Celebrating the end of the war
In the 40s as children we had all had street parties, to celebrate the end of the war and Fernway was no exception. Our parents placed tables all down our road, and we were all waiting to be waited on with jelly, blancmange and junket, along with a treat ice cream! At the corner of Fernway opposite the spinney that took you past the cemetery and Stanborough park a huge bonfire had been prepared, right in the middle of the road. Radios had been place in front rooms by the windows to provide music that went on for as long as my young mind can remember. The bonfire was ablaze and Mr Picton from round the corner was in charge of fire drill in case of emergencies, along with other men and dads who had been demobbed.

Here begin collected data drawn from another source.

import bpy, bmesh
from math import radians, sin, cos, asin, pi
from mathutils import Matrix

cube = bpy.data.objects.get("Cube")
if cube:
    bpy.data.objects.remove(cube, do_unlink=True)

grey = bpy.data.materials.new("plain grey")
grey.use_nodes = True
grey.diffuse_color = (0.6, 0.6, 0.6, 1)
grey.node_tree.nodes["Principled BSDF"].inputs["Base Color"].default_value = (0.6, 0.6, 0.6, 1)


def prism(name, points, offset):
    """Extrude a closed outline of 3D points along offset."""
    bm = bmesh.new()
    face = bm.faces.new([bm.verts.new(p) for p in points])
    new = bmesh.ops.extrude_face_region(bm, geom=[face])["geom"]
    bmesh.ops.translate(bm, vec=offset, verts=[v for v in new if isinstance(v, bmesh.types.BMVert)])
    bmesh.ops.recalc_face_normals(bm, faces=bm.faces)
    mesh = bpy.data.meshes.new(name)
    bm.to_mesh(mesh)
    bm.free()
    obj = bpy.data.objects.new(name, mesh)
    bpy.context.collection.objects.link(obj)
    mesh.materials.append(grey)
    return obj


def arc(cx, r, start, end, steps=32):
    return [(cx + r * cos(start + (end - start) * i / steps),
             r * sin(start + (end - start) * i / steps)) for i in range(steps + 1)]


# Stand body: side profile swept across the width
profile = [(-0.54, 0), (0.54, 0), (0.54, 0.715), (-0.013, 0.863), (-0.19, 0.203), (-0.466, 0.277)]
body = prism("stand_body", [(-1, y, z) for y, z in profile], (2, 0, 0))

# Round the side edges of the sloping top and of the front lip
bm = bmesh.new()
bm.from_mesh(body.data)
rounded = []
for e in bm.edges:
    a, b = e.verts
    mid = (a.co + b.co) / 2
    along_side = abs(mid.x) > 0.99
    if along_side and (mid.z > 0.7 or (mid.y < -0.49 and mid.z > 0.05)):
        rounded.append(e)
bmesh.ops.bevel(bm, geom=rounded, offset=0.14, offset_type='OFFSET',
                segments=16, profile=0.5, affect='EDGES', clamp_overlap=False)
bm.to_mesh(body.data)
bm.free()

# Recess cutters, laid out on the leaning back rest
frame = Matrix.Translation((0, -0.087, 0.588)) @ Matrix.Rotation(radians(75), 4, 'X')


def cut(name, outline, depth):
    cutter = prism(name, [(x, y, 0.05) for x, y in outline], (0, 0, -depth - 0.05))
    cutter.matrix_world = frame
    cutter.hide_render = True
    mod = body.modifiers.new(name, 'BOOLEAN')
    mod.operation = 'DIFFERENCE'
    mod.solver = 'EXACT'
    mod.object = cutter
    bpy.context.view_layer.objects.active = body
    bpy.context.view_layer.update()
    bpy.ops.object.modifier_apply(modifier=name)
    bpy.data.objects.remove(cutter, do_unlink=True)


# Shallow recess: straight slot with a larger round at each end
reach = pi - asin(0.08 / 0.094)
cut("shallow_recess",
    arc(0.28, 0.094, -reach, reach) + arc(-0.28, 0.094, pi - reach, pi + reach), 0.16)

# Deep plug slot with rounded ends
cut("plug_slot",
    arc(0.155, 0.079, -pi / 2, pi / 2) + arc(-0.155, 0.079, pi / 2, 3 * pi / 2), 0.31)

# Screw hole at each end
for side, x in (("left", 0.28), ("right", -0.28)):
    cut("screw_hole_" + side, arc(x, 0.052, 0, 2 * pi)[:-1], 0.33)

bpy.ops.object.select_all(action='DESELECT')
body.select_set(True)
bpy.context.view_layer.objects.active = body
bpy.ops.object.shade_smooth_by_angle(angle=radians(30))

My childhood memories of those I played in the road with and were in our gang were, Alan Dyer, Bobby Cotton, Brian Rawlings, Susan Rawlings, Joyce Rawlings, Colin McCrystal, Stella Leach, Pat Leach Carol Marnie, John Griffin, Brian Dowling, Mary Dyer, the Vaughans, The Phillipsons, Chambers, Horne, The Browns and others who escape me at present (apologies for bad spelling).

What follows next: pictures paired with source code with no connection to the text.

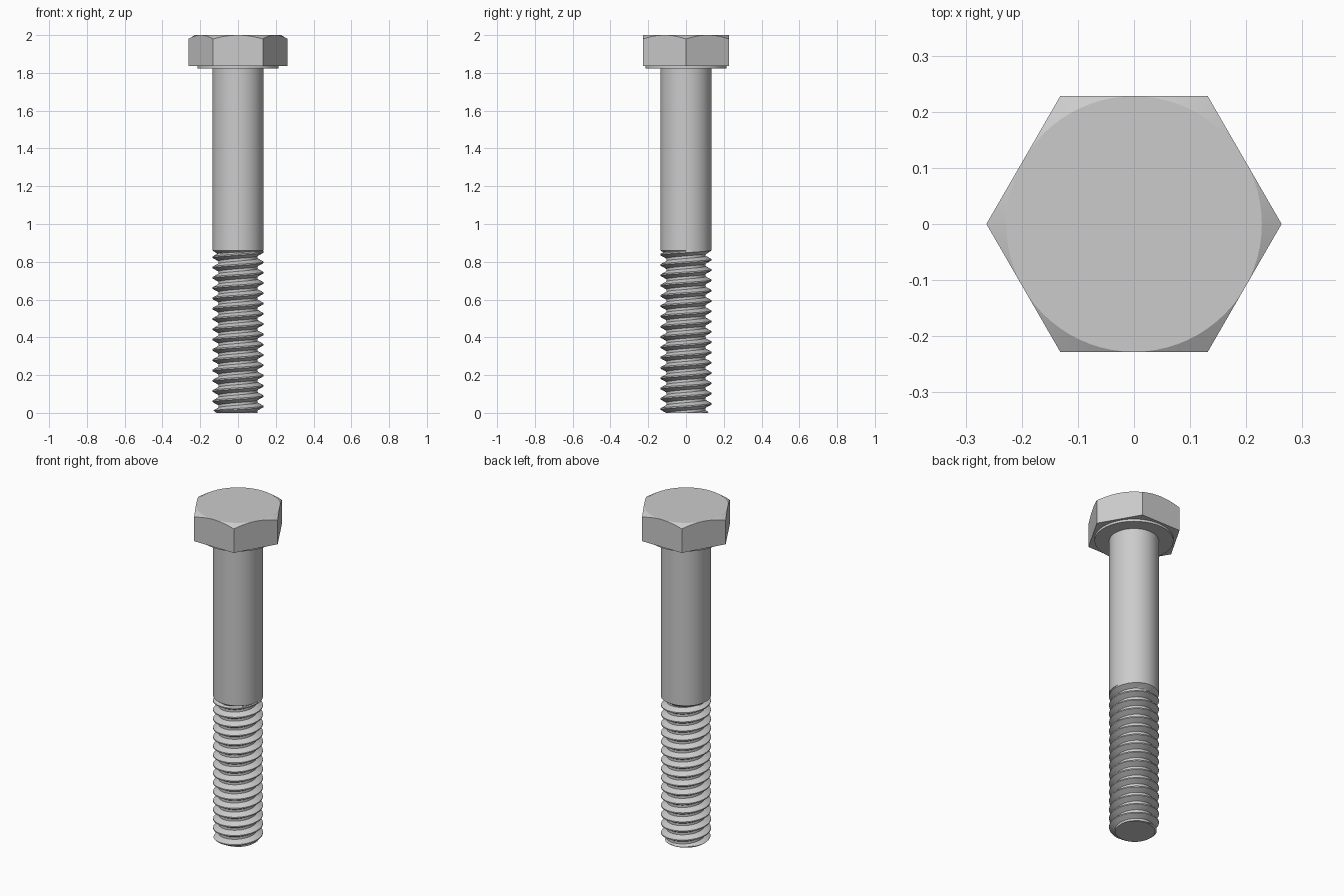
import bpy, bmesh
from math import cos, sin, tan, pi, radians

if "Cube" in bpy.data.objects:
    bpy.data.objects.remove(bpy.data.objects["Cube"])

N = 72                      # columns around the bolt
R, ROOT = 0.135, 0.104      # shank and thread root radius
PITCH, THREAD_TOP = 0.0545, 0.86
HEAD_R, FLAT = 0.263, 0.2278


def loft(name, rows):
    """Skin rows of N+1 points; coincident points are welded."""
    bm = bmesh.new()
    grid = [[bm.verts.new(p) for p in row] for row in rows]
    for a, b in zip(grid, grid[1:]):
        for i in range(N):
            bm.faces.new((a[i], a[i + 1], b[i + 1], b[i]))
    bmesh.ops.remove_doubles(bm, verts=bm.verts, dist=1e-5)
    bmesh.ops.recalc_face_normals(bm, faces=bm.faces)
    mesh = bpy.data.meshes.new(name)
    bm.to_mesh(mesh)
    bm.free()
    obj = bpy.data.objects.new(name, mesh)
    bpy.context.collection.objects.link(obj)
    bpy.ops.object.select_all(action='DESELECT')
    obj.select_set(True)
    bpy.context.view_layer.objects.active = obj
    bpy.ops.object.shade_smooth_by_angle(angle=radians(25))
    return obj


def angle(i):
    return 2 * pi * (i % N) / N


def circle(r, z):
    return [(r * cos(angle(i)), r * sin(angle(i)), z) for i in range(N + 1)]


def hexagon(height):
    """Hexagonal outline whose height depends on the local radius."""
    row = []
    for i in range(N + 1):
        r = FLAT / cos((angle(i) % (pi / 3)) - pi / 6)
        row.append((r * cos(angle(i)), r * sin(angle(i)), height(r)))
    return row


# Hex head with washer face below and 30 degree chamfer on top
loft("hex_head", [
    circle(R, 1.822), circle(0.214, 1.822), circle(0.214, 1.836),
    hexagon(lambda r: 1.836),
    hexagon(lambda r: 2.0 - (r - FLAT) * tan(radians(30))),
    circle(FLAT, 2.0), circle(0, 2.0),
])


def thread_radius(z, turn):
    """V thread with flat root and crest, tip chamfer and run-out."""
    t = turn % 1.0
    if t < 0.25:
        f = 0
    elif t < 0.5625:
        f = (t - 0.25) / 0.3125
    elif t < 0.6875:
        f = 1
    else:
        f = (1 - t) / 0.3125
    r = min(ROOT + (R - ROOT) * f, 0.114 + z * 1.2)
    return max(r, R - (THREAD_TOP - z) * 1.5)


# Helical thread running into the plain shank
STEPS = 16
rows = [circle(0, 0)]
for k in range(-STEPS - 1, int((THREAD_TOP / PITCH + 1) * STEPS) + 1):
    row = []
    for i in range(N + 1):
        z = min(max(PITCH * (k / STEPS + i / N), 0), THREAD_TOP)
        r = thread_radius(z, z / PITCH - i / N)
        row.append((r * cos(angle(i)), r * sin(angle(i)), z))
    rows.append(row)
rows += [circle(R, THREAD_TOP), circle(R, 1.822)]
loft("threaded_shank", rows)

Kingswood Estate was wonderful in those days, and going to Kingswood Kindergarten was a great experience. We would have air raid drills and told to crouch up against the corridor walls, or under our desks, In the playground there was an Air raid shelter, but I never went in it. We even had school teas as well as school dinners, the teas were because our mums were working in factories, and picked us up later when they finished work. My mum worked next to the fire station opposite Sheepcote Lane, I think its a garage now. (Next to Woodside that was.)
To conclude this little bit of Kingswood in the 40s, us kids had the times of our lives, playing marbles conkers swapping comics playing cricket between the silver birches teasing neighbours with knock up ginger, that’s knocking doors and running away like mad, and all in the street, wow! My next story may include the Rushden Avenue gang of those times?